How to complete this task – Check each line of the entries for "through" and report the ones that have it.

Record extracts START

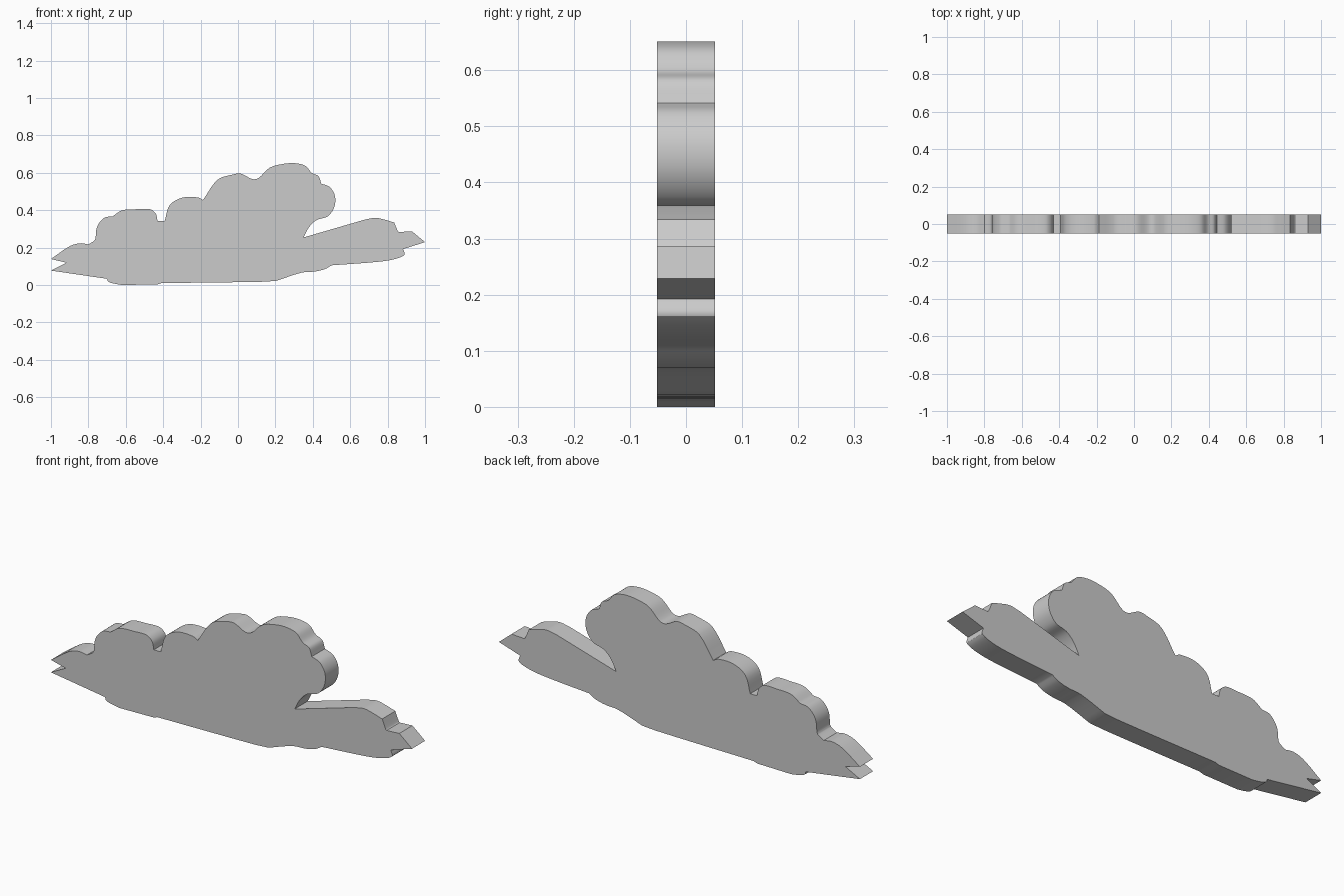
import bpy, bmesh
from mathutils import Vector

if "Cube" in bpy.data.objects:
    bpy.data.objects.remove(bpy.data.objects["Cube"])

HALF_DEPTH = 0.052
STEPS = 5

# Outline (x, z) as smooth runs; each run starts at a sharp corner and flows to the next run's start
left_tip = [
    [(-1, .08)], [(-.918, .122)],
    [(-1, .142), (-.90, .21), (-.845, .226)],
    [(-.80, .22), (-.768, .24)],
]
puffs = [
    [(-.762, .25), (-.753, .315), (-.715, .362)],
    [(-.67, .37), (-.62, .402), (-.54, .408), (-.47, .408), (-.44, .385)],
    [(-.43, .345)],
    [(-.392, .345), (-.365, .43), (-.30, .469), (-.215, .471)],
    [(-.187, .457), (-.11, .565), (-.03, .593), (.015, .598), (.077, .569), (.11, .575),
     (.17, .63), (.24, .65), (.305, .654), (.36, .64), (.395, .602), (.43, .585)],
    [(.445, .545), (.49, .527), (.518, .48), (.515, .42), (.48, .37), (.42, .35), (.38, .312)],
]
right_arm = [
    [(.35, .257)],
    [(.68, .353), (.735, .362), (.785, .352)],
    [(.835, .337), (.855, .29)],
    [(.86, .286)], [(.93, .29)], [(1, .232)],
    [(.883, .195), (.89, .165), (.84, .142), (.75, .127)],
]
base = [
    [(.50, .108), (.465, .088), (.41, .075), (.34, .069)],
    [(.205, .025), (.12, .02)], [(-.41, .013)],
    [(-.43, .006)], [(-.62, .003), (-.67, .012), (-.695, .022)], [(-.70, .036)],
]


def smooth_run(pts):
    """Catmull-Rom through the points, leaving out the final corner."""
    p = [Vector(q) for q in pts]
    if len(p) == 2:
        return [p[0]]
    p = [2 * p[0] - p[1]] + p + [2 * p[-1] - p[-2]]
    out = []
    for a, b, c, d in zip(p, p[1:], p[2:], p[3:]):
        span = (c - b).length
        # tangents scaled by chord length avoid overshoot
        m1 = (c - a) * span / ((c - b).length + (b - a).length)
        m2 = (d - b) * span / ((c - b).length + (d - c).length)
        for i in range(STEPS):
            t = i / STEPS
            out.append((2*t**3 - 3*t*t + 1) * b + (t**3 - 2*t*t + t) * m1
                       + (3*t*t - 2*t**3) * c + (t**3 - t*t) * m2)
    return out


runs = left_tip + puffs + right_arm + base
outline = []
for i, run in enumerate(runs):
    outline += smooth_run(run + [runs[(i + 1) % len(runs)][0]])
low = min(p.y for p in outline)

# Cloud slab: fill the outline and extrude it through the depth
bm = bmesh.new()
face = bm.faces.new([bm.verts.new((p.x, -HALF_DEPTH, p.y - low)) for p in outline])
ext = bmesh.ops.extrude_face_region(bm, geom=[face], use_keep_orig=True)
moved = [g for g in ext["geom"] if isinstance(g, bmesh.types.BMVert)]
bmesh.ops.translate(bm, verts=moved, vec=(0, 2 * HALF_DEPTH, 0))
bmesh.ops.recalc_face_normals(bm, faces=bm.faces)
mesh = bpy.data.meshes.new("cloud")
bm.to_mesh(mesh)
bm.free()
cloud = bpy.data.objects.new("cloud", mesh)
bpy.context.collection.objects.link(cloud)
bpy.context.view_layer.objects.active = cloud
cloud.select_set(True)
bpy.ops.object.shade_smooth_by_angle(angle=0.52)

Record extracts END

Solution to this exercise –
    """Catmull-Rom through the points, leaving out the final corner."""
# Cloud slab: fill the outline and extrude it through the depth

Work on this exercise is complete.